recently broke $1 million in sales, about a month and half since launch. The original Fieldrunners
by Subatomic Studios launched during the infancy of the iOS App Store nearly four years ago and was a runaway hit, eventually being ported to several platforms. It wasn't a sure bet by Subatomic that a sequel would do well, given the increased competition in the marketplace now and, particularly, at the premium price of $2.99 for the iPhone version and $7.99 on iPad.
"These high price points have generated a lot of criticism," Alec Shobin, marketing manager at Subatomic, told Joystiq. "But when I explain our strategy to fans, they always understand our situation. Fieldrunners 2
was made over the course of two years by a team of about 20 people. When I explain that we have to go with premium prices because we want to cover our costs in order to continue making super high quality games for a niche, hardcore audience, it really clicks with them and makes them want to support our cause."
Shobin notes Fieldrunners 2
launched and immediately became the second-highest paid app on the US App Store. What he thinks is more important is the game reached number eight in the top-grossing category without being free-to-play nor having in-app purchases.
"So many developers try to minimize their risk by reducing the time a game is in development," Subatomic CEO Jamie Gotch said. "Unfortunately, this limits the types of gaming experiences that are possible and, as a result, the market gets saturated with a lot of shallow, incomplete games. It's only after the game launches that its developers determine whether or not to continue to support the game. This usually only ever happens if the game has proven to be successful. But at that point the core game mechanics have already been established and cannot easily be changed. Because of this, many games that began as a light, shallow experience stay that way, even when new content and features are added in future updates."
Shobin added, "Explaining your high prices to fans was previously seen as futile, so getting fan responses that go against this mentality show that iOS gamers have really evolved.
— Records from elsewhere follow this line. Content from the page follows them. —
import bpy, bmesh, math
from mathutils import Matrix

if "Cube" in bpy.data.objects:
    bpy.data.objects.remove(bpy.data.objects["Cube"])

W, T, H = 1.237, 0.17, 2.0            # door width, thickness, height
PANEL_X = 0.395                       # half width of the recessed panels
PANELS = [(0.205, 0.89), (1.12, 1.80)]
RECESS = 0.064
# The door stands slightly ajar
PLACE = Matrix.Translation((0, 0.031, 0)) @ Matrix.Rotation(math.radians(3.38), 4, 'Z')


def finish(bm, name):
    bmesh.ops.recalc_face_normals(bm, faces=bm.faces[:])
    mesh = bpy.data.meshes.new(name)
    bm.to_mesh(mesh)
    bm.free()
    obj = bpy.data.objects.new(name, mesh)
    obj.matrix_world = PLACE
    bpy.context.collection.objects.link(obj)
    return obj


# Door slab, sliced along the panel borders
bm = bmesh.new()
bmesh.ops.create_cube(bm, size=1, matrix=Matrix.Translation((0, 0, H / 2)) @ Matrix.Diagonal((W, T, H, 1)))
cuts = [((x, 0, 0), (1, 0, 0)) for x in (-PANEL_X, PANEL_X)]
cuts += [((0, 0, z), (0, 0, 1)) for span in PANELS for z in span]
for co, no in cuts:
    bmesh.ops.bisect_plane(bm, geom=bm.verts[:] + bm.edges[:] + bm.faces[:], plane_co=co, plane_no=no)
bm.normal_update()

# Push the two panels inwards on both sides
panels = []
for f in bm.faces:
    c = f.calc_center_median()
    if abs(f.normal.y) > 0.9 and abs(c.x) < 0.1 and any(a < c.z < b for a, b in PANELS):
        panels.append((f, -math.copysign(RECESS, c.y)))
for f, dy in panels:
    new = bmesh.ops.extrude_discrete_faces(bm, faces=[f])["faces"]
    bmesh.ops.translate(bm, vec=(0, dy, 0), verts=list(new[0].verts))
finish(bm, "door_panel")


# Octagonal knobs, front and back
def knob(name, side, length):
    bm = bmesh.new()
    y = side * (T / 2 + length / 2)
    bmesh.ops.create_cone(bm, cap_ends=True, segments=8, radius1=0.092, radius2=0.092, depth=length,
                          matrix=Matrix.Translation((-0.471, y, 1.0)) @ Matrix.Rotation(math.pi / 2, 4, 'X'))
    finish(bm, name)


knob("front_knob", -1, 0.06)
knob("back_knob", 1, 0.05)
This change in consumer mindset is indicative of a healthier mobile marketplace that is now suitable for a wide variety of different business models."